A grey-blue tabby cat which was stuck underneath a block of flats is now free.
Builders from Crestel Partnerships working in Orwell Drive, Aylesbury, first saw the cat about three weeks ago as it went in and out of an underground void at the entrance to one of the apartments.
Last night it finally emerged and was caught in a cage left by Chiltern Cat Protection.
Volunteer Nicole Parish said: “It’s an un-neutered male tabby cat and looks about three or four years of age.
“We’ve named him Ollie. He is all right, quite sizeable, but very hungry and frightened.”
The cat is currently being checked over by a vet and will then stay with a volunteer for a few weeks while they try to locate his owner through Animal Search. He does not have a chip.
After that time, if the owner is not found, he will be available for re-homing.
If you want to be considered you can call the helpline on 0845 260 2396.
Ricky Horstead, temporary site manager, said yesterday before the cat was rescued: “We’ve tried teasing it with food and tuna but had no joy. I rang the RSPCA and they said they couldn’t do anything unless it was dead or injured.”
After calling the council for help Mr Horstead then called Chiltern Cat Protection who visited yesterday at about 1.30pm to set a cat basket by the entrance to the undeground void.
Site manager Lee Curry had said: “They seem pretty confident that they will get it, and will come back later this evening when it’s quieter to see if it has come out.”
Mr Curry said no one knew at that time whether the cat was male or female or whether it had kittens.
He said: “It comes out through the day and then goes back in again before we manage to grab hold of it.
“We’ve spent a lot of time trying to get it out. It has slowed work right down because of where the cat is.”
The underground void is at the end of a pathway between two parking bays at the entrance to a flat.
Mr Curry had added: “We need to get it out, it wouldn’t be the right thing to block it in there.

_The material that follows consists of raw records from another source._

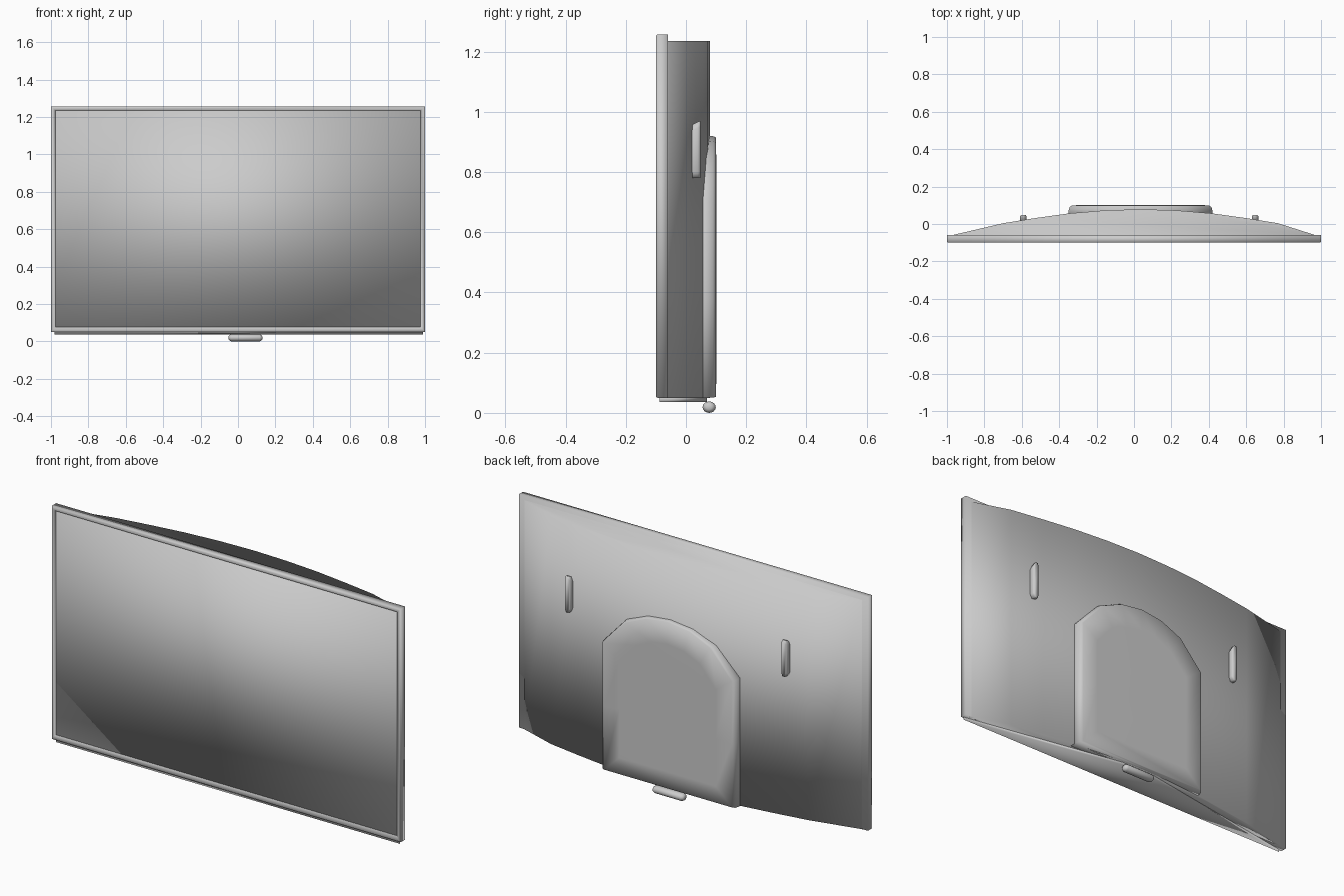
import bpy, bmesh, math
from mathutils import Vector

if "Cube" in bpy.data.objects:
    bpy.data.objects.remove(bpy.data.objects["Cube"], do_unlink=True)

grey = bpy.data.materials.new("neutral_grey")
grey.use_nodes = True
grey.diffuse_color = (0.6, 0.6, 0.6, 1)
grey.node_tree.nodes["Principled BSDF"].inputs["Base Color"].default_value = (0.6, 0.6, 0.6, 1)

MID = 0.035  # x of the rear parts' centre line


def finish(name, bm):
    """Turn a bmesh into a smooth grey object."""
    bmesh.ops.recalc_face_normals(bm, faces=bm.faces)
    for f in bm.faces:
        f.smooth = True
    mesh = bpy.data.meshes.new(name)
    bm.to_mesh(mesh)
    bm.free()
    mesh.materials.append(grey)
    obj = bpy.data.objects.new(name, mesh)
    bpy.context.collection.objects.link(obj)
    return obj


def loft(name, rings):
    """Skin a closed solid through rings of equal point count."""
    bm = bmesh.new()
    loops = [[bm.verts.new(p) for p in ring] for ring in rings]
    n = len(loops[0])
    for a, b in zip(loops, loops[1:]):
        for i in range(n):
            j = (i + 1) % n
            bm.faces.new((a[i], a[j], b[j], b[i]))
    bm.faces.new(loops[0])
    bm.faces.new(loops[-1])
    return finish(name, bm)


def rect(w, z0, z1, y):
    return [Vector(p) for p in ((-w, y, z0), (w, y, z0), (w, y, z1), (-w, y, z1))]


def mirrored(half):
    """Outline from right-hand points, centre point last, mirrored in x."""
    return half + [(-x, v) for x, v in reversed(half) if x > 0]


# Front frame with a raised bezel around a shallow recess
loft("screen_frame", [
    rect(1.0, 0.05, 1.257, -0.06),
    rect(1.0, 0.05, 1.257, -0.095),
    rect(0.996, 0.054, 1.253, -0.1),
    rect(0.982, 0.072, 1.239, -0.1),
    rect(0.978, 0.076, 1.235, -0.086),
])

# Screen panel
loft("screen", [rect(0.977, 0.077, 1.234, y) for y in (-0.08, -0.094)])

# Bowed rear housing
bow = mirrored([(0.975, -0.075), (0.965, -0.058), (0.735, 0.004), (0.56, 0.032),
                (0.38, 0.057), (0.19, 0.073), (0, 0.079)])
loft("rear_housing", [[(x + MID * (y > -0.05), y, z) for x, y in bow]
                      for z in (0.05, 1.236)])

# Thin plate under the housing, narrowing towards the foot
plate = [(-0.98, -0.088), (0.99, -0.088), (0.13, 0.07), (-0.05, 0.07)]
loft("bottom_plate", [[(x, y, z) for x, y in plate] for z in (0.036, 0.055)])

# Arched rear cover with softened edges
arch = mirrored([(0.385, 0.05), (0.385, 0.38), (0.385, 0.71), (0.255, 0.85),
                 (0.13, 0.903), (0, 0.92)])
cover_rings = [(1, 1, 0.03), (1, 1, 0.07), (0.985, 0.998, 0.09),
               (0.95, 0.99, 0.1), (0.72, 0.76, 0.101)]
loft("rear_cover", [[(MID + x * sx, y, 0.42 + (z - 0.42) * sz) for x, z in arch]
                    for sx, sz, y in cover_rings])

# Pair of wall hooks
hook = [(0.009, 0.78), (0.018, 0.8), (0.018, 0.95), (0.009, 0.97)]
hook += [(-x, z) for x, z in reversed(hook)]
for side, x0 in (("left", 0.648), ("right", -0.592)):
    loft(side + "_hook", [
        [(x0 + x * s, y, z - drop * (z > 0.9)) for x, z in hook]
        for y, s, drop in ((0.005, 1, 0.02), (0.04, 1, 0.003), (0.048, 0.7, 0))])

# Rounded bar foot
foot_rings = []
for x, r in ((-0.09, 0.4), (-0.086, 0.75), (-0.076, 1), (0.076, 1), (0.086, 0.75), (0.09, 0.4)):
    foot_rings.append([(0.04 + x, 0.077 + 0.022 * r * math.cos(a), 0.019 + 0.019 * r * math.sin(a))
                       for a in (math.tau * i / 16 for i in range(16))])
loft("foot", foot_rings)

“We do get cats in the scope of works, but they usually belong to a nearby house and someone can get it out.
“But this one seems to have set up its own home underneath the building.”